Exercise description –
Your task is to print all of the entries exactly, though the pictures should not be included.

The data –
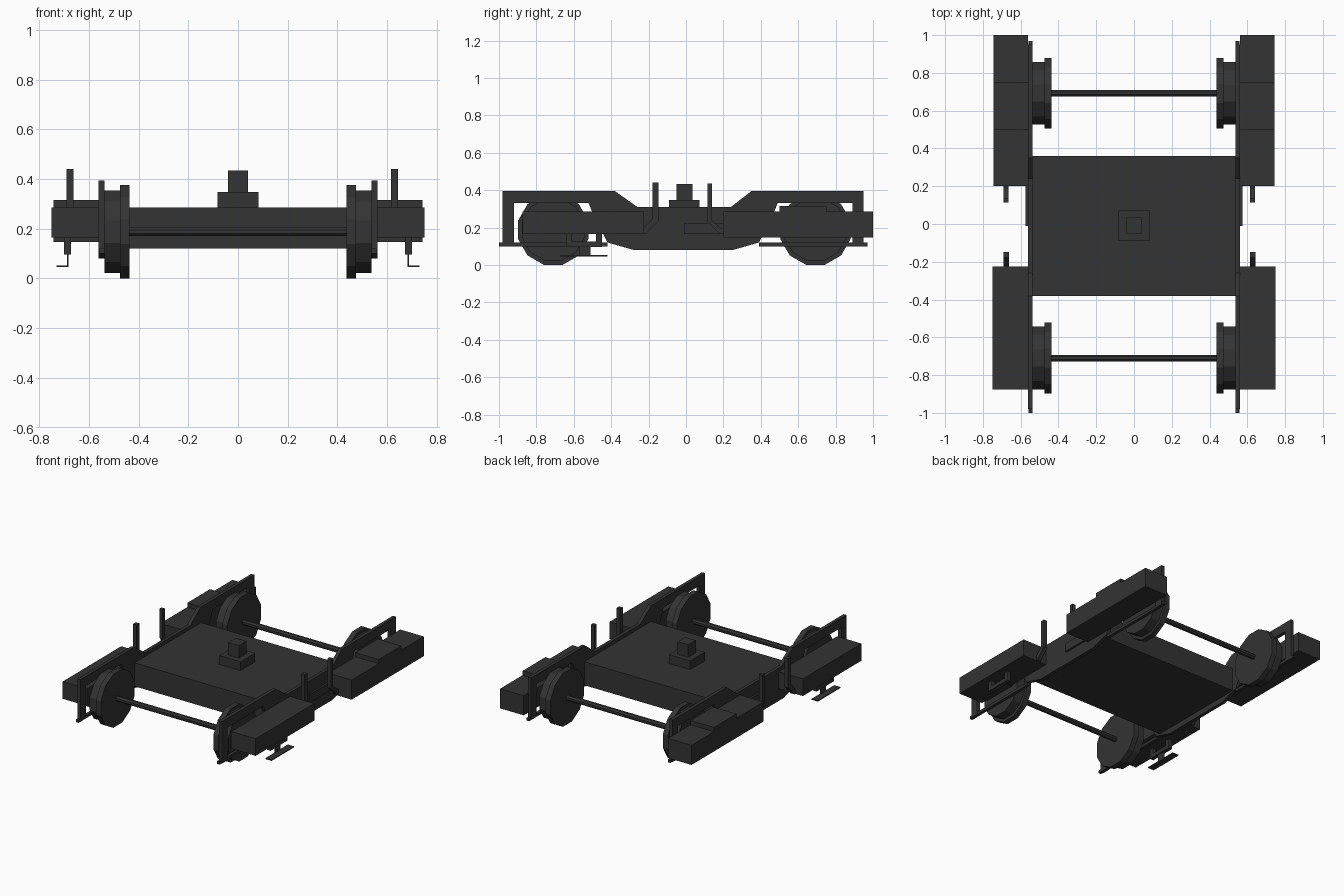
import bpy, bmesh, math
from mathutils import Matrix

if "Cube" in bpy.data.objects:
    bpy.data.objects.remove(bpy.data.objects["Cube"])

metal = bpy.data.materials.new("dark_grey")
metal.diffuse_color = (0.033, 0.033, 0.033, 1)
metal.use_nodes = True
metal.node_tree.nodes["Principled BSDF"].inputs["Base Color"].default_value = metal.diffuse_color


def finish(name, bm):
    bmesh.ops.recalc_face_normals(bm, faces=bm.faces)
    mesh = bpy.data.meshes.new(name)
    bm.to_mesh(mesh)
    bm.free()
    mesh.materials.append(metal)
    obj = bpy.data.objects.new(name, mesh)
    bpy.context.collection.objects.link(obj)
    return obj


def box(name, x, y, z):
    x, y = sorted(x), sorted(y)
    bm = bmesh.new()
    bmesh.ops.create_cube(bm, size=1)
    for v in bm.verts:
        v.co = [r[0] if c < 0 else r[1] for c, r in zip(v.co, (x, y, z))]
    return finish(name, bm)


def plate(name, outline, x0, x1):
    """Extrude a (y, z) outline from x0 to x1."""
    bm = bmesh.new()
    face = bm.faces.new([bm.verts.new((x0, y, z)) for y, z in outline])
    new = bmesh.ops.extrude_face_region(bm, geom=[face])["geom"]
    for v in new:
        if isinstance(v, bmesh.types.BMVert):
            v.co.x = x1
    return finish(name, bm)


def disc(name, x0, x1, y, z, radius, sides):
    """Cylinder along x with a flat side at the bottom."""
    bm = bmesh.new()
    bmesh.ops.create_cone(bm, cap_ends=True, segments=sides, radius1=radius,
                          radius2=radius, depth=abs(x1 - x0))
    spin = Matrix.Rotation(math.pi / sides, 4, 'Z')
    turn = Matrix.Rotation(math.pi / 2, 4, 'Y')
    bm.transform(Matrix.Translation(((x0 + x1) / 2, y, z)) @ turn @ spin)
    return finish(name, bm)


# central bolster and pivot
box("bolster", (-0.54, 0.54), (-0.38, 0.36), (0.12, 0.285))
box("pivot_base", (-0.083, 0.083), (-0.09, 0.072), (0.285, 0.347))
box("pivot_pin", (-0.041, 0.041), (-0.05, 0.035), (0.347, 0.434))

# wheelsets
for end, y in (("front", -0.71), ("back", 0.692)):
    disc(end + "_axle", -0.45, 0.45, y, 0.188, 0.019, 8)
    for side, s in (("right", 1), ("left", -1)):
        disc(f"{end}_{side}_flange", s * 0.437, s * 0.475, y, 0.188, 0.194, 12)
        disc(f"{end}_{side}_tread", s * 0.475, s * 0.538, y, 0.188, 0.172, 12)

frame = [(-0.98, 0.10), (-0.98, 0.395), (-0.38, 0.395), (-0.26, 0.31),
         (0.24, 0.31), (0.35, 0.395), (0.95, 0.395), (0.95, 0.10),
         (0.89, 0.10), (0.89, 0.33), (0.49, 0.33), (0.47, 0.28),
         (0.39, 0.12), (0.25, 0.08), (-0.28, 0.08), (-0.42, 0.12),
         (-0.50, 0.28), (-0.52, 0.33), (-0.92, 0.33), (-0.92, 0.10)]
raised_box = [(0.20, 0.147), (1.0, 0.147), (1.0, 0.285), (0.75, 0.285),
              (0.75, 0.315), (0.50, 0.315), (0.50, 0.285), (0.20, 0.285)]
front_pipe = [(-0.25, 0.165), (-0.215, 0.165), (-0.147, 0.235), (-0.147, 0.44),
              (-0.178, 0.44), (-0.178, 0.25), (-0.22, 0.205), (-0.25, 0.205)]
back_pipe = [(0.22, 0.165), (0.18, 0.165), (0.115, 0.23), (0.115, 0.435),
             (0.138, 0.435), (0.138, 0.24), (0.19, 0.195), (0.22, 0.195)]
# hanging bracket with an open middle
bracket = [(-0.64, 0.17), (-0.64, 0.097), (-0.45, 0.097), (-0.45, 0.17),
           (-0.48, 0.17), (-0.48, 0.125), (-0.61, 0.125), (-0.61, 0.17)]

for side, s in (("right", 1), ("left", -1)):
    # side frame with lower ties under the axles
    plate(side + "_frame", frame, s * 0.538, s * 0.562)
    box(side + "_front_tie", (s * 0.538, s * 0.558), (-1.0, -0.42), (0.10, 0.12))
    box(side + "_back_tie", (s * 0.538, s * 0.558), (0.39, 0.97), (0.10, 0.12))
    box(side + "_link_bar", (s * 0.56, s * 0.575), (-0.01, 0.36), (0.165, 0.225))
    # equipment boxes
    box(side + "_front_box", (s * 0.56, s * 0.75), (-0.875, -0.225), (0.165, 0.285))
    plate(side + "_back_box", raised_box, s * 0.56, s * 0.743)
    # upright pipes
    px = 0.615 if s > 0 else -0.69
    plate(side + "_front_pipe", front_pipe, px, px + 0.028)
    plate(side + "_back_pipe", back_pipe, px, px + 0.025)
    # foot step
    plate(side + "_step_bracket", bracket, s * 0.672, s * 0.70)
    box(side + "_step_hanger", (s * 0.682, s * 0.688), (-0.57, -0.51), (0.048, 0.11))
    box(side + "_foot_step", (s * 0.682, s * 0.73), (-0.67, -0.42), (0.046, 0.053))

Solved problem –
import bpy, bmesh, math
from mathutils import Matrix

if "Cube" in bpy.data.objects:
    bpy.data.objects.remove(bpy.data.objects["Cube"])

metal = bpy.data.materials.new("dark_grey")
metal.diffuse_color = (0.033, 0.033, 0.033, 1)
metal.use_nodes = True
metal.node_tree.nodes["Principled BSDF"].inputs["Base Color"].default_value = metal.diffuse_color


def finish(name, bm):
    bmesh.ops.recalc_face_normals(bm, faces=bm.faces)
    mesh = bpy.data.meshes.new(name)
    bm.to_mesh(mesh)
    bm.free()
    mesh.materials.append(metal)
    obj = bpy.data.objects.new(name, mesh)
    bpy.context.collection.objects.link(obj)
    return obj


def box(name, x, y, z):
    x, y = sorted(x), sorted(y)
    bm = bmesh.new()
    bmesh.ops.create_cube(bm, size=1)
    for v in bm.verts:
        v.co = [r[0] if c < 0 else r[1] for c, r in zip(v.co, (x, y, z))]
    return finish(name, bm)


def plate(name, outline, x0, x1):
    """Extrude a (y, z) outline from x0 to x1."""
    bm = bmesh.new()
    face = bm.faces.new([bm.verts.new((x0, y, z)) for y, z in outline])
    new = bmesh.ops.extrude_face_region(bm, geom=[face])["geom"]
    for v in new:
        if isinstance(v, bmesh.types.BMVert):
            v.co.x = x1
    return finish(name, bm)


def disc(name, x0, x1, y, z, radius, sides):
    """Cylinder along x with a flat side at the bottom."""
    bm = bmesh.new()
    bmesh.ops.create_cone(bm, cap_ends=True, segments=sides, radius1=radius,
                          radius2=radius, depth=abs(x1 - x0))
    spin = Matrix.Rotation(math.pi / sides, 4, 'Z')
    turn = Matrix.Rotation(math.pi / 2, 4, 'Y')
    bm.transform(Matrix.Translation(((x0 + x1) / 2, y, z)) @ turn @ spin)
    return finish(name, bm)


# central bolster and pivot
box("bolster", (-0.54, 0.54), (-0.38, 0.36), (0.12, 0.285))
box("pivot_base", (-0.083, 0.083), (-0.09, 0.072), (0.285, 0.347))
box("pivot_pin", (-0.041, 0.041), (-0.05, 0.035), (0.347, 0.434))

# wheelsets
for end, y in (("front", -0.71), ("back", 0.692)):
    disc(end + "_axle", -0.45, 0.45, y, 0.188, 0.019, 8)
    for side, s in (("right", 1), ("left", -1)):
        disc(f"{end}_{side}_flange", s * 0.437, s * 0.475, y, 0.188, 0.194, 12)
        disc(f"{end}_{side}_tread", s * 0.475, s * 0.538, y, 0.188, 0.172, 12)

frame = [(-0.98, 0.10), (-0.98, 0.395), (-0.38, 0.395), (-0.26, 0.31),
         (0.24, 0.31), (0.35, 0.395), (0.95, 0.395), (0.95, 0.10),
         (0.89, 0.10), (0.89, 0.33), (0.49, 0.33), (0.47, 0.28),
         (0.39, 0.12), (0.25, 0.08), (-0.28, 0.08), (-0.42, 0.12),
         (-0.50, 0.28), (-0.52, 0.33), (-0.92, 0.33), (-0.92, 0.10)]
raised_box = [(0.20, 0.147), (1.0, 0.147), (1.0, 0.285), (0.75, 0.285),
              (0.75, 0.315), (0.50, 0.315), (0.50, 0.285), (0.20, 0.285)]
front_pipe = [(-0.25, 0.165), (-0.215, 0.165), (-0.147, 0.235), (-0.147, 0.44),
              (-0.178, 0.44), (-0.178, 0.25), (-0.22, 0.205), (-0.25, 0.205)]
back_pipe = [(0.22, 0.165), (0.18, 0.165), (0.115, 0.23), (0.115, 0.435),
             (0.138, 0.435), (0.138, 0.24), (0.19, 0.195), (0.22, 0.195)]
# hanging bracket with an open middle
bracket = [(-0.64, 0.17), (-0.64, 0.097), (-0.45, 0.097), (-0.45, 0.17),
           (-0.48, 0.17), (-0.48, 0.125), (-0.61, 0.125), (-0.61, 0.17)]

for side, s in (("right", 1), ("left", -1)):
    # side frame with lower ties under the axles
    plate(side + "_frame", frame, s * 0.538, s * 0.562)
    box(side + "_front_tie", (s * 0.538, s * 0.558), (-1.0, -0.42), (0.10, 0.12))
    box(side + "_back_tie", (s * 0.538, s * 0.558), (0.39, 0.97), (0.10, 0.12))
    box(side + "_link_bar", (s * 0.56, s * 0.575), (-0.01, 0.36), (0.165, 0.225))
    # equipment boxes
    box(side + "_front_box", (s * 0.56, s * 0.75), (-0.875, -0.225), (0.165, 0.285))
    plate(side + "_back_box", raised_box, s * 0.56, s * 0.743)
    # upright pipes
    px = 0.615 if s > 0 else -0.69
    plate(side + "_front_pipe", front_pipe, px, px + 0.028)
    plate(side + "_back_pipe", back_pipe, px, px + 0.025)
    # foot step
    plate(side + "_step_bracket", bracket, s * 0.672, s * 0.70)
    box(side + "_step_hanger", (s * 0.682, s * 0.688), (-0.57, -0.51), (0.048, 0.11))
    box(side + "_foot_step", (s * 0.682, s * 0.73), (-0.67, -0.42), (0.046, 0.053))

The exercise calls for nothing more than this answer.